Monday, November 3, 2014

"The Lodger"

Born in London, Louisa Treger began her career as a classical violinist. She studied at the Royal College of Music and the Guildhall School of Music, and worked as a freelance orchestral player and teacher.

Treger subsequently turned to literature, gaining a First Class degree and a PhD in English at University College London, where she focused on early twentieth century women’s writing.

Married with three children, she lives in London.

Treger applied the Page 69 Test to The Lodger, her first novel, and reported the following:
When I first heard about the Page 69 test, I was sceptical. How could one page chosen at random possibly capture the heart of my book? Yet uncannily, many of the important themes are right here on page 69. How do you make that work, Marshal?!

The story thus far: Dorothy has been invited to visit her old school friend, Jane. Unexpectedly, she finds herself falling for Jane’s husband, and the feeling seems to be mutual. Mind you, Jane’s husband isn’t just anyone, he is the writer H.G. Wells: brilliant, charismatic, and on the cusp of fame. Wells, or Bertie, as he is known to friends, tells Dorothy that he and Jane have an agreement which allows them the freedom to take lovers, though Dorothy is sure Jane isn’t happy with this arrangement. Dorothy is torn agonisingly between her loyalty to her friend, and an attraction she finds harder and harder to resist.

Page 69 marks the pivotal point where her resistance to Bertie weakens. It also underscores central themes in the novel, like the relationship between love and creativity, here encapsulated in the Wells’s unusual marriage. Jane permits the love affairs that are vital to Bertie’s creativity; at the same time, she holds his life together and he can’t do without her.

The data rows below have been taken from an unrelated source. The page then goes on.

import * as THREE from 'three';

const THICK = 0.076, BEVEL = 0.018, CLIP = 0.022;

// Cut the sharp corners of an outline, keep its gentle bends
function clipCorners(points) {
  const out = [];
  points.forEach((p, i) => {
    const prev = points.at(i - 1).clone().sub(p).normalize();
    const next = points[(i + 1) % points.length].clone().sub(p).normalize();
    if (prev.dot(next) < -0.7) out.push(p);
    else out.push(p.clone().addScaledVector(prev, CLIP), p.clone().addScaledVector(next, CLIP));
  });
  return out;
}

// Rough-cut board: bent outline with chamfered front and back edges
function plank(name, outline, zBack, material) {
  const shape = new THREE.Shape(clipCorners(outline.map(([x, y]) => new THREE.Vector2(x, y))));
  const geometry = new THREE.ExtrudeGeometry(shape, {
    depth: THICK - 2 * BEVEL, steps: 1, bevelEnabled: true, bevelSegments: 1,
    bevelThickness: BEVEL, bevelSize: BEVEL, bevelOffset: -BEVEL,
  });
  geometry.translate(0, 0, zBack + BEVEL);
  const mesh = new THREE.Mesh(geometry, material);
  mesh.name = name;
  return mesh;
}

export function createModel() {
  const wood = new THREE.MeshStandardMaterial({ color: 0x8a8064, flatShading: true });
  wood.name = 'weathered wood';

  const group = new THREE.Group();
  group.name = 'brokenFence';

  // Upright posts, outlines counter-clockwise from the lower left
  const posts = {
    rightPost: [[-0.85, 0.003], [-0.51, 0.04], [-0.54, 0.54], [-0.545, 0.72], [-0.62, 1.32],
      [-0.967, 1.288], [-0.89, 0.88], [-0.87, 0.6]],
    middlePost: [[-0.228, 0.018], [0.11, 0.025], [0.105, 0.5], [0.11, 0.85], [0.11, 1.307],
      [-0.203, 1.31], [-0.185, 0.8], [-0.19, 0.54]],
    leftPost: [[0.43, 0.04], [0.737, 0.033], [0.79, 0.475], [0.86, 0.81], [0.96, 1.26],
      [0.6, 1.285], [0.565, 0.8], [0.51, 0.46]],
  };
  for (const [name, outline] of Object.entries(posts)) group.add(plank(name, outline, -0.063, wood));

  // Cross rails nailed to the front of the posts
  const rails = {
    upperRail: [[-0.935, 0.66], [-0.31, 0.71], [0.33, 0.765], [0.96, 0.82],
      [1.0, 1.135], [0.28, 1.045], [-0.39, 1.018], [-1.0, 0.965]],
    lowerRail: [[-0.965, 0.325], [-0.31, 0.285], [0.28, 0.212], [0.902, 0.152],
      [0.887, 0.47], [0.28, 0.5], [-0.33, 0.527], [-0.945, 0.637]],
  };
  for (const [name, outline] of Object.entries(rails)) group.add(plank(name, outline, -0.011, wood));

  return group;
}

The page reveals Bertie’s complex character: he has a mesmerising and powerful personality, yet he can be petulant and self-centred.

My novel is also about the art and craft of storytelling, about Dorothy’s quest for a new way of writing that will capture the moment of being, the very essence of existence. “We will have all life within the novel,” proclaims Wells on page 69, in a clear statement of his own literary ambitions. Yet his words have sinister overtones: we are learning that Wells tries to make everyone in his life a character, dominating and shaping them into his own masterfully controlling and egocentric view of the world.

Here is the page:
“Shouldn’t you be working?”

“I can’t work,” Bertie admitted. “My mind and my thoughts – are just swirling about … I’m distracted by wanting you. It’s like someone murmuring continuously in a room while I try to write.”

He saw the doubt in Dorothy’s eyes, and he answered her gently, without her having to put anything into words. “Jane is the anchor of my existence. You are the zest.”

Dorothy stepped into the room and he shut the door behind her. There was silence.

“Damn you!” he burst out. “Not having you is interfering with my work, my mission…” He flung a hand at the untidy heap of pages at his desk.

“May I look?” she asked cautiously.

He nodded moodily. “It’s in its infancy still. It’s an essay called ‘The Contemporary Novel.’”

Filled with curiosity, Dorothy picked up sheets covered with small, densely written prose. He had never let her see his work in progress before.

We are going to write about it all. We are going to write about business and finance, and politics and precedence, and decorum and indecorum, until a thousand pretences and a thousand impostures shrivel in the cold, clean air of our elucidations. We are going to write of waste of opportunities and latent beauties until a thousand new ways of living open to man and woman … Before we have done, we will have all life within the novel.

(Passage in italics from “The Contemporary Novel” by H.G. Wells, Fortnightly Review, November 1911.)
Visit Louisa Treger's website.

--Marshal Zeringue